I tell this story to joke about my flightiness: plans abandoned, dozens of unfinished drafts in both of my blogs, the painting class I enrolled in and then dropped in graduate school. What do you expect, the story goes, when you get rewarded for turning in an incomplete? When all your half-baked ideas are so special they become art? Sometimes the story is about bleeding for your art, and then I do an image search for Chris Burden’s Shoot (1971) to illustrate the point.
I see now that this is a little unkind to myself as well as to my sculpture instructor. I clearly was in a panic at the idea of turning in a work-in-progress. As for the instructor, perhaps it’s more fair to say that “Failure Landscape” is the first time he saw me learn something I didn’t already know, start a project without already envisioning how it would end.
I’ve been thinking about my failure landscape often this fall. I am enrolled in one of the online classes offered by the university where I work: creative writing, for the first time since college. In some ways, the class assignments remind me of the anarchy of the sculpture studio: we don’t talk much about technique in the way I understand it, and our assignments can go in any direction although we are meant to engage with the themes of the weekly readings. The readings remind me of books I’ve read and conversations I’ve had with friends, so I write down little anecdotes of my daily life with pleasure. When we had a longer assignment, I divided my pages up into short contained passages. You’ve seen me do it here: three stories about grief, three stories about grad school, three stories about coincidences, and so on. What can I say–I like compartments. I like sets of three.
The creative writing instructor asked me to consider a revision exercise: open a new document, paste the first paragraph of the first passage into it, then the first paragraph of the second passage, and so on. Then paste the second paragraph of the first passage, the second paragraph of the second passage, and so on. Trust that your voice will still be there, he said. Trust that the meanings you made will still be in the text.
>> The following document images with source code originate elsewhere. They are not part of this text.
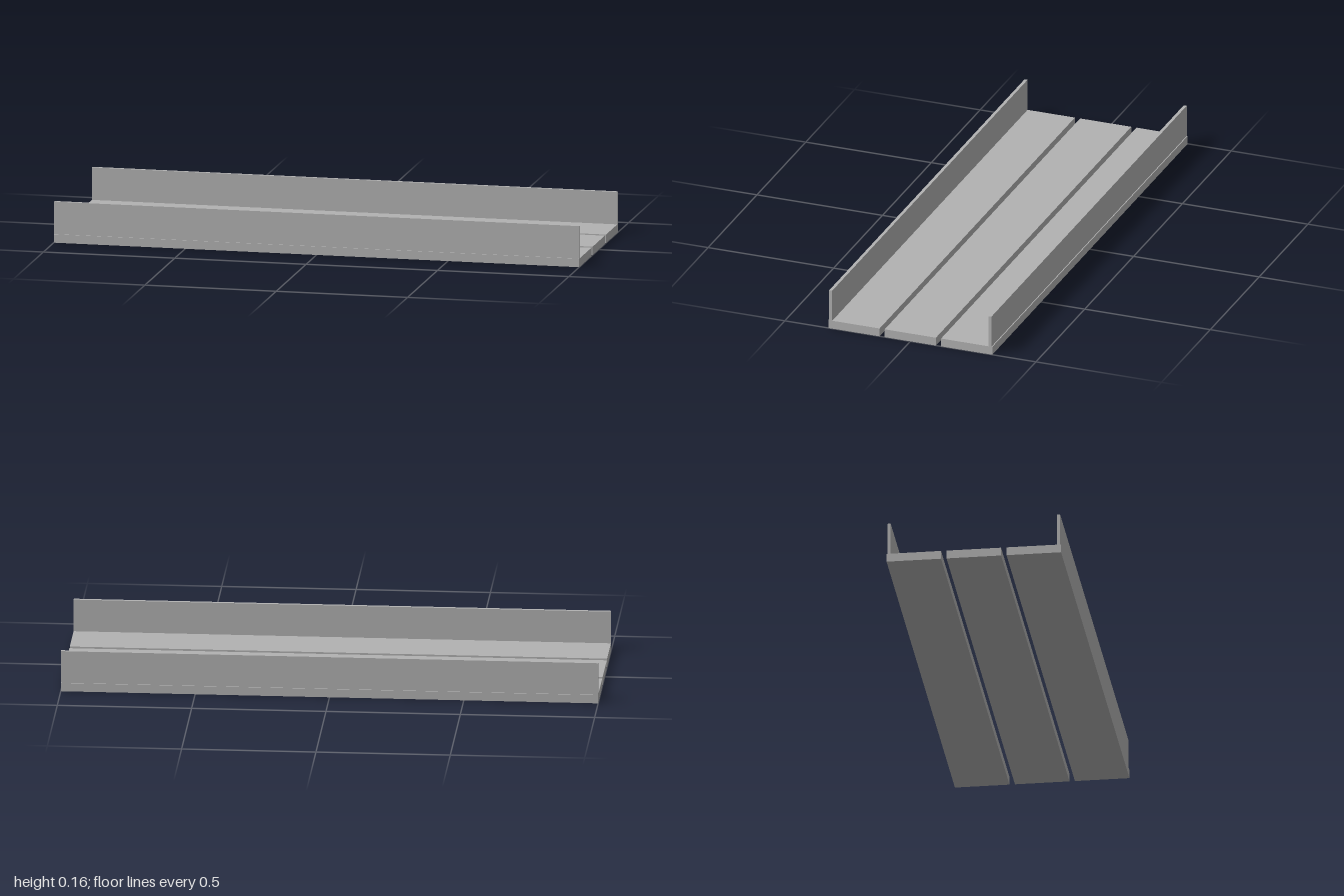
import * as THREE from 'three';

const LENGTH = 2;
const PLANK = { height: 0.032, width: 0.204, pitch: 0.2245 };
const RAIL = { height: 0.123, width: 0.012, z: 0.317 };

export function createModel() {
  const model = new THREE.Group();
  model.name = 'plankTray';
  const grey = new THREE.MeshStandardMaterial({ color: 0xb2b2b2 });
  grey.name = 'grey';

  // Full-length bar resting at height y
  const addBar = (name, { height, width }, y, z) => {
    const bar = new THREE.Mesh(new THREE.BoxGeometry(LENGTH, height, width), grey);
    bar.name = name;
    bar.position.set(0, y + height / 2, z);
    model.add(bar);
  };

  // Three floor planks with narrow gaps
  ['backPlank', 'middlePlank', 'frontPlank'].forEach((name, i) =>
    addBar(name, PLANK, 0, (i - 1) * PLANK.pitch));

  // Upright rails, set slightly in from the outer plank edges
  addBar('backRail', RAIL, PLANK.height, -RAIL.z);
  addBar('frontRail', RAIL, PLANK.height, RAIL.z);

  return model;
}
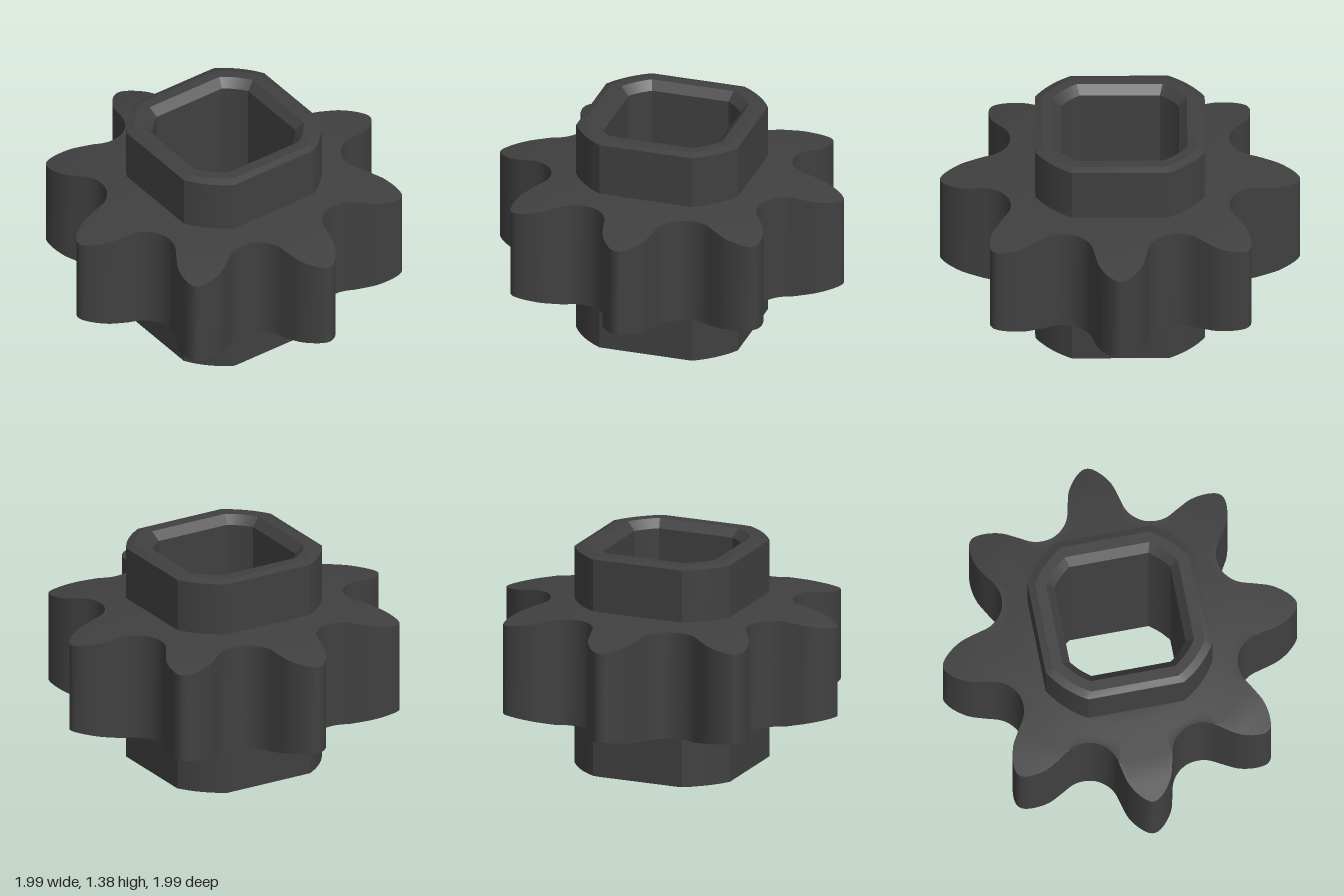
import * as THREE from 'three';
import { toCreasedNormals } from 'three/addons/utils/BufferGeometryUtils.js';

const MID = 0.6875; // half of the total height
const TAU = Math.PI * 2;
const rad = THREE.MathUtils.degToRad;

// Angle is measured from the back (-z) towards +x
const polar = (angle, r, y) =>
  new THREE.Vector3(r * Math.sin(angle), y, -r * Math.cos(angle));

// Skin a list of closed rings with equal point counts
function loft(rings, closed) {
  const pos = [];
  const tri = (a, b, c) => {
    const area = b.clone().sub(a).cross(c.clone().sub(a)).length();
    if (area > 1e-8) pos.push(...a.toArray(), ...b.toArray(), ...c.toArray());
  };
  const n = rings[0].length;
  const spans = closed ? rings.length : rings.length - 1;
  for (let i = 0; i < spans; i++) {
    const lower = rings[i], upper = rings[(i + 1) % rings.length];
    for (let j = 0; j < n; j++) {
      const k = (j + 1) % n;
      tri(lower[j], upper[j], lower[k]);
      tri(lower[k], upper[j], upper[k]);
    }
  }
  const geometry = new THREE.BufferGeometry();
  geometry.setAttribute('position', new THREE.Float32BufferAttribute(pos, 3));
  geometry.computeVertexNormals();
  return toCreasedNormals(geometry, 0.25);
}

// Square section whose corners are cut by a circle
function squareRing(radius, apothem, y) {
  const half = Math.PI / 4 - Math.acos(apothem / radius);
  const steps = 8, ring = [];
  for (let q = 0; q < 4; q++) {
    for (let s = 0; s <= steps; s++) {
      const a = rad(22.5 + 90 * q) + half * (2 * s / steps - 1);
      ring.push(polar(a, radius, y));
    }
  }
  return ring;
}

// Hub: rounded square sleeve with chamfered rims and a square bore
function hubGeometry() {
  const upper = [ // radius, flat distance, height above the middle
    [0.583, 0.506, MID - 0.015],
    [0.535, 0.465, MID],
    [0.475, 0.4, MID],
    [0.425, 0.351, MID - 0.05],
  ];
  const top = upper.map(([r, a, h]) => squareRing(r, a, MID + h));
  const bottom = upper.map(([r, a, h]) => squareRing(r, a, MID - h)).reverse();
  return loft([...top, ...bottom], true);
}

// Outline of the eight teeth with round valleys between them
function toothOutline() {
  const half = [ // degrees from the tooth axis, radius
    [1.67, 1.0645], [4.48, 1.023], [7.8, 0.951], [10.02, 0.873],
    [12.9, 0.786], [16.61, 0.741],
  ];
  const tooth = [
    [-22.5, 0.72],
    ...half.map(([a, r]) => [-a, r]).reverse(),
    [0, 1.073],
    ...half,
  ];
  const points = [];
  for (let k = 0; k < 8; k++) {
    for (const [a, r] of tooth) points.push(polar(rad(22.5 + 45 * k + a), r, 0));
  }
  const curve = new THREE.CatmullRomCurve3(points, true);
  const samples = curve.getPoints(points.length * 4);
  samples.pop();
  return samples.map((p) => ({
    angle: (Math.atan2(p.x, -p.z) + TAU) % TAU,
    r: Math.hypot(p.x, p.z),
  }));
}

// Toothed wheel: faces step down from the hub and taper towards the tips
function wheelGeometry() {
  const outline = toothOutline();
  const face = [ // radius, height above the middle
    [0.47, 0.35], [0.585, 0.35], [0.68, 0.331], [0.82, 0.328], [1.08, 0.275],
  ];
  const heightAt = (r) => {
    for (let i = 1; i < face.length; i++) {
      const [r0, h0] = face[i - 1], [r1, h1] = face[i];
      if (r <= r1) return h0 + (h1 - h0) * (r - r0) / (r1 - r0);
    }
    return face[face.length - 1][1];
  };
  const ring = (limit, side) => outline.map(({ angle, r }) => {
    const radius = Math.min(r, limit);
    return polar(angle, radius, MID + side * heightAt(radius));
  });
  const limits = [0.47, 0.585, 0.68, 0.82, 0.95, 1.08];
  return loft([
    ...limits.map((r) => ring(r, -1)),
    ...limits.slice().reverse().map((r) => ring(r, 1)),
  ], false);
}

export function createModel() {
  const group = new THREE.Group();
  group.name = 'sprocket';
  const material = new THREE.MeshStandardMaterial({ color: 0x404040 });
  const parts = { hub: hubGeometry(), toothedWheel: wheelGeometry() };
  for (const [name, geometry] of Object.entries(parts)) {
    const mesh = new THREE.Mesh(geometry, material);
    mesh.name = name;
    group.add(mesh);
  }
  return group;
}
I did try it. I did like it. When my paragraphs fell in a different order, I was still telling the stories I meant to tell but they seemed bigger, somehow. Internally, I read them in the voice I use for poetry. Then I felt that I wanted bigger line breaks between some of the passages–I wanted it to be clear that the tone was meant to shift, the scene was meant to change. But when I added the blank space between passages, all the copy above and below it looked like it belonged to a complete story or vignette, when that wasn’t always the case. I was trying to put my writing into containers again.
That’s not inherently bad or wrong–it’s just that I don’t think I understood why I was doing it until I tried so intentionally to mix it up, make a bit of a mess, leave some seams showing. I can appreciate the exercise of it, the temporary discomfort as a means to becoming more knowledgable and confident in my limits as well as my strengths.